[Start of section]
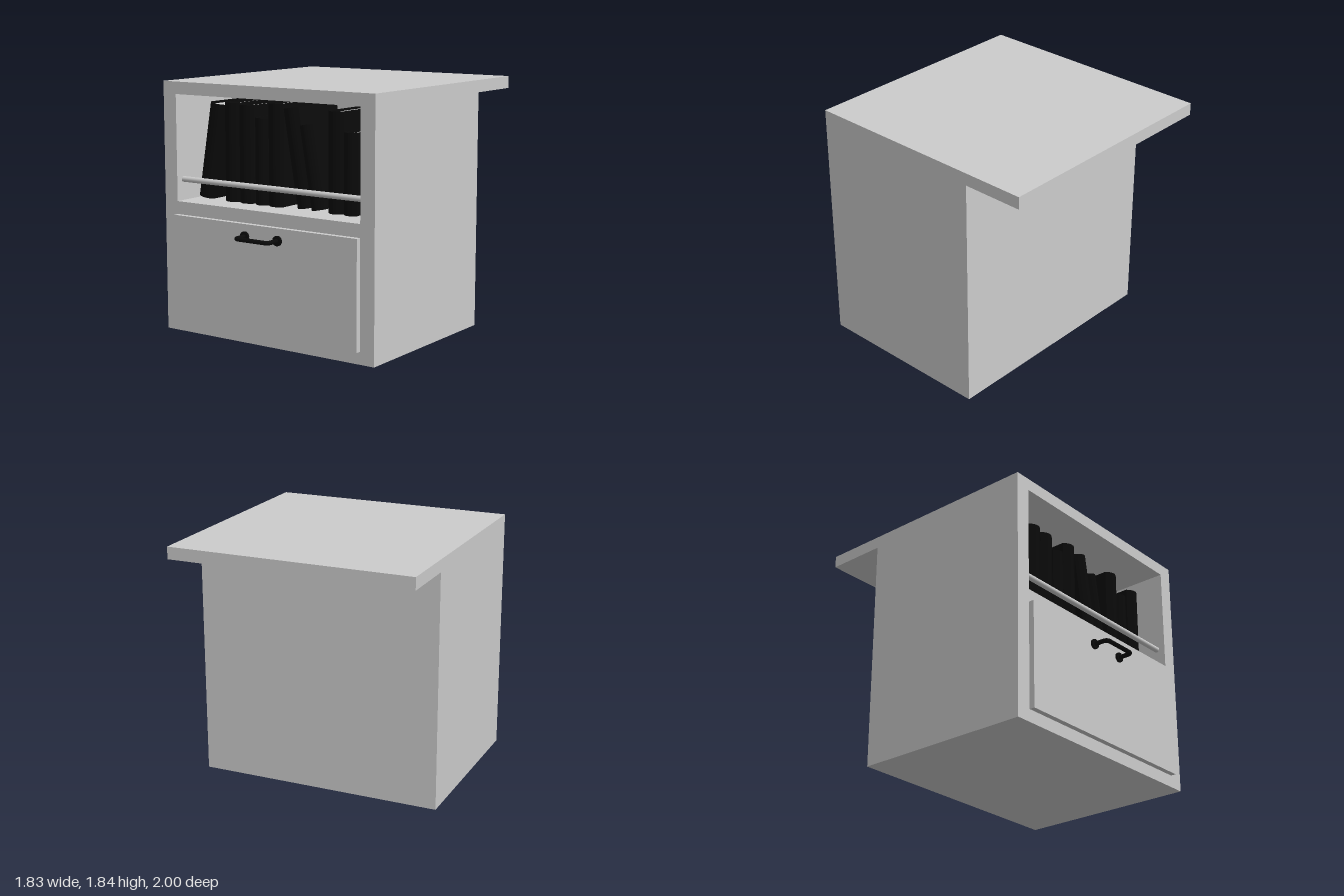
import * as THREE from 'three';

const grey = new THREE.MeshStandardMaterial({ color: 0xcccccc });
const black = new THREE.MeshStandardMaterial({ color: 0x0a0a0a });

function add(parent, name, geometry, material, x = 0, y = 0, z = 0) {
  const mesh = new THREE.Mesh(geometry, material);
  mesh.name = name;
  mesh.position.set(x, y, z);
  parent.add(mesh);
  return mesh;
}

// Box given by its min and max corners
function block(parent, name, [x0, y0, z0], [x1, y1, z1], material = grey) {
  return add(parent, name, new THREE.BoxGeometry(x1 - x0, y1 - y0, z1 - z0), material,
    (x0 + x1) / 2, (y0 + y1) / 2, (z0 + z1) / 2);
}

// Hardback book standing on its origin: wrapped cover with a rounded spine, and a page block
function makeBook(width, height, depth = 0.5) {
  const book = new THREE.Group();
  book.name = 'book';
  const w = width / 2, t = 0.012, bulge = 0.035;
  // Plan outline; shape y points to the back once laid flat
  const s = new THREE.Shape();
  s.moveTo(-w, depth);
  s.lineTo(-w, bulge);
  s.quadraticCurveTo(0, -bulge, w, bulge);
  s.lineTo(w, depth);
  s.lineTo(w - t, depth);
  s.lineTo(w - t, bulge + t);
  s.quadraticCurveTo(0, -bulge + t, -w + t, bulge + t);
  s.lineTo(-w + t, depth);
  s.closePath();
  const cover = new THREE.ExtrudeGeometry(s, { depth: height, bevelEnabled: false, curveSegments: 8 });
  cover.rotateX(-Math.PI / 2);
  add(book, 'bookCover', cover, black);
  block(book, 'bookPages', [-w + t, 0.015, -depth + 0.015], [w - t, height - 0.015, -bulge - t], grey);
  return book;
}

export function createModel() {
  const model = new THREE.Group();
  model.name = 'bedsideCabinet';

  // Carcass: solid lower body with side walls around the open shelf
  const outline = new THREE.Shape([
    [-0.915, 0], [0.915, 0], [0.915, 1.745], [0.8, 1.745],
    [0.8, 0.965], [-0.8, 0.965], [-0.8, 1.745], [-0.915, 1.745],
  ].map(([x, y]) => new THREE.Vector2(x, y)));
  add(model, 'carcass', new THREE.ExtrudeGeometry(outline, { depth: 1.28, bevelEnabled: false }), grey, 0, 0, -0.45);
  block(model, 'backPanel', [-0.915, 0, -0.54], [0.915, 1.745, -0.45]);
  block(model, 'topBoard', [-0.915, 1.745, -1], [0.915, 1.835, 0.83]);

  // Drawer front
  block(model, 'drawerFront', [-0.8, 0.09, 0.83], [0.8, 0.87, 0.87]);

  // Drawer pull: bent rod on two round plates
  const handle = new THREE.Group();
  handle.name = 'drawerHandle';
  handle.position.set(0, 0.783, 0);
  model.add(handle);
  const V = (x, z) => new THREE.Vector3(x, 0, z);
  const path = new THREE.CurvePath();
  path.add(new THREE.LineCurve3(V(-0.143, 0.87), V(-0.143, 0.95)));
  path.add(new THREE.QuadraticBezierCurve3(V(-0.143, 0.95), V(-0.143, 0.984), V(-0.11, 0.984)));
  path.add(new THREE.LineCurve3(V(-0.11, 0.984), V(0.11, 0.984)));
  path.add(new THREE.QuadraticBezierCurve3(V(0.11, 0.984), V(0.143, 0.984), V(0.143, 0.95)));
  path.add(new THREE.LineCurve3(V(0.143, 0.95), V(0.143, 0.87)));
  add(handle, 'handleRod', new THREE.TubeGeometry(path, 60, 0.016, 12), black);
  for (const side of [-1, 1]) {
    const plate = add(handle, 'handlePlate', new THREE.CylinderGeometry(0.036, 0.036, 0.016, 24), black,
      side * 0.143, 0, 0.878);
    plate.rotation.x = Math.PI / 2;
  }

  // Retaining rail across the open shelf
  const rail = add(model, 'shelfRail', new THREE.CylinderGeometry(0.021, 0.021, 1.6, 20), grey, 0, 1.12, 0.76);
  rail.rotation.z = Math.PI / 2;

  // Row of books: [bottom centre x, width, height, lean]
  const books = [
    [-0.715, 0.13, 0.705, -0.17],
    [-0.465, 0.13, 0.72, 0],
    [-0.332, 0.13, 0.71, 0],
    [-0.196, 0.115, 0.625, 0],
    [-0.068, 0.13, 0.735, 0],
    [0.185, 0.13, 0.71, 0.17],
    [0.295, 0.11, 0.6, 0.17],
    [0.448, 0.13, 0.71, 0],
    [0.569, 0.11, 0.572, 0],
    [0.715, 0.13, 0.665, 0],
  ];
  for (const [x, width, height, lean] of books) {
    const book = makeBook(width, height);
    book.position.set(x, 0.966 + Math.abs(Math.sin(lean)) * width / 2, 0.64);
    book.rotation.z = lean;
    model.add(book);
  }
  return model;
}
[End of section]
» **Required action**
The material above should be printed again exactly, with each picture left out.

» **Exercise answer**
import * as THREE from 'three';

const grey = new THREE.MeshStandardMaterial({ color: 0xcccccc });
const black = new THREE.MeshStandardMaterial({ color: 0x0a0a0a });

function add(parent, name, geometry, material, x = 0, y = 0, z = 0) {
  const mesh = new THREE.Mesh(geometry, material);
  mesh.name = name;
  mesh.position.set(x, y, z);
  parent.add(mesh);
  return mesh;
}

// Box given by its min and max corners
function block(parent, name, [x0, y0, z0], [x1, y1, z1], material = grey) {
  return add(parent, name, new THREE.BoxGeometry(x1 - x0, y1 - y0, z1 - z0), material,
    (x0 + x1) / 2, (y0 + y1) / 2, (z0 + z1) / 2);
}

// Hardback book standing on its origin: wrapped cover with a rounded spine, and a page block
function makeBook(width, height, depth = 0.5) {
  const book = new THREE.Group();
  book.name = 'book';
  const w = width / 2, t = 0.012, bulge = 0.035;
  // Plan outline; shape y points to the back once laid flat
  const s = new THREE.Shape();
  s.moveTo(-w, depth);
  s.lineTo(-w, bulge);
  s.quadraticCurveTo(0, -bulge, w, bulge);
  s.lineTo(w, depth);
  s.lineTo(w - t, depth);
  s.lineTo(w - t, bulge + t);
  s.quadraticCurveTo(0, -bulge + t, -w + t, bulge + t);
  s.lineTo(-w + t, depth);
  s.closePath();
  const cover = new THREE.ExtrudeGeometry(s, { depth: height, bevelEnabled: false, curveSegments: 8 });
  cover.rotateX(-Math.PI / 2);
  add(book, 'bookCover', cover, black);
  block(book, 'bookPages', [-w + t, 0.015, -depth + 0.015], [w - t, height - 0.015, -bulge - t], grey);
  return book;
}

export function createModel() {
  const model = new THREE.Group();
  model.name = 'bedsideCabinet';

  // Carcass: solid lower body with side walls around the open shelf
  const outline = new THREE.Shape([
    [-0.915, 0], [0.915, 0], [0.915, 1.745], [0.8, 1.745],
    [0.8, 0.965], [-0.8, 0.965], [-0.8, 1.745], [-0.915, 1.745],
  ].map(([x, y]) => new THREE.Vector2(x, y)));
  add(model, 'carcass', new THREE.ExtrudeGeometry(outline, { depth: 1.28, bevelEnabled: false }), grey, 0, 0, -0.45);
  block(model, 'backPanel', [-0.915, 0, -0.54], [0.915, 1.745, -0.45]);
  block(model, 'topBoard', [-0.915, 1.745, -1], [0.915, 1.835, 0.83]);

  // Drawer front
  block(model, 'drawerFront', [-0.8, 0.09, 0.83], [0.8, 0.87, 0.87]);

  // Drawer pull: bent rod on two round plates
  const handle = new THREE.Group();
  handle.name = 'drawerHandle';
  handle.position.set(0, 0.783, 0);
  model.add(handle);
  const V = (x, z) => new THREE.Vector3(x, 0, z);
  const path = new THREE.CurvePath();
  path.add(new THREE.LineCurve3(V(-0.143, 0.87), V(-0.143, 0.95)));
  path.add(new THREE.QuadraticBezierCurve3(V(-0.143, 0.95), V(-0.143, 0.984), V(-0.11, 0.984)));
  path.add(new THREE.LineCurve3(V(-0.11, 0.984), V(0.11, 0.984)));
  path.add(new THREE.QuadraticBezierCurve3(V(0.11, 0.984), V(0.143, 0.984), V(0.143, 0.95)));
  path.add(new THREE.LineCurve3(V(0.143, 0.95), V(0.143, 0.87)));
  add(handle, 'handleRod', new THREE.TubeGeometry(path, 60, 0.016, 12), black);
  for (const side of [-1, 1]) {
    const plate = add(handle, 'handlePlate', new THREE.CylinderGeometry(0.036, 0.036, 0.016, 24), black,
      side * 0.143, 0, 0.878);
    plate.rotation.x = Math.PI / 2;
  }

  // Retaining rail across the open shelf
  const rail = add(model, 'shelfRail', new THREE.CylinderGeometry(0.021, 0.021, 1.6, 20), grey, 0, 1.12, 0.76);
  rail.rotation.z = Math.PI / 2;

  // Row of books: [bottom centre x, width, height, lean]
  const books = [
    [-0.715, 0.13, 0.705, -0.17],
    [-0.465, 0.13, 0.72, 0],
    [-0.332, 0.13, 0.71, 0],
    [-0.196, 0.115, 0.625, 0],
    [-0.068, 0.13, 0.735, 0],
    [0.185, 0.13, 0.71, 0.17],
    [0.295, 0.11, 0.6, 0.17],
    [0.448, 0.13, 0.71, 0],
    [0.569, 0.11, 0.572, 0],
    [0.715, 0.13, 0.665, 0],
  ];
  for (const [x, width, height, lean] of books) {
    const book = makeBook(width, height);
    book.position.set(x, 0.966 + Math.abs(Math.sin(lean)) * width / 2, 0.64);
    book.rotation.z = lean;
    model.add(book);
  }
  return model;
}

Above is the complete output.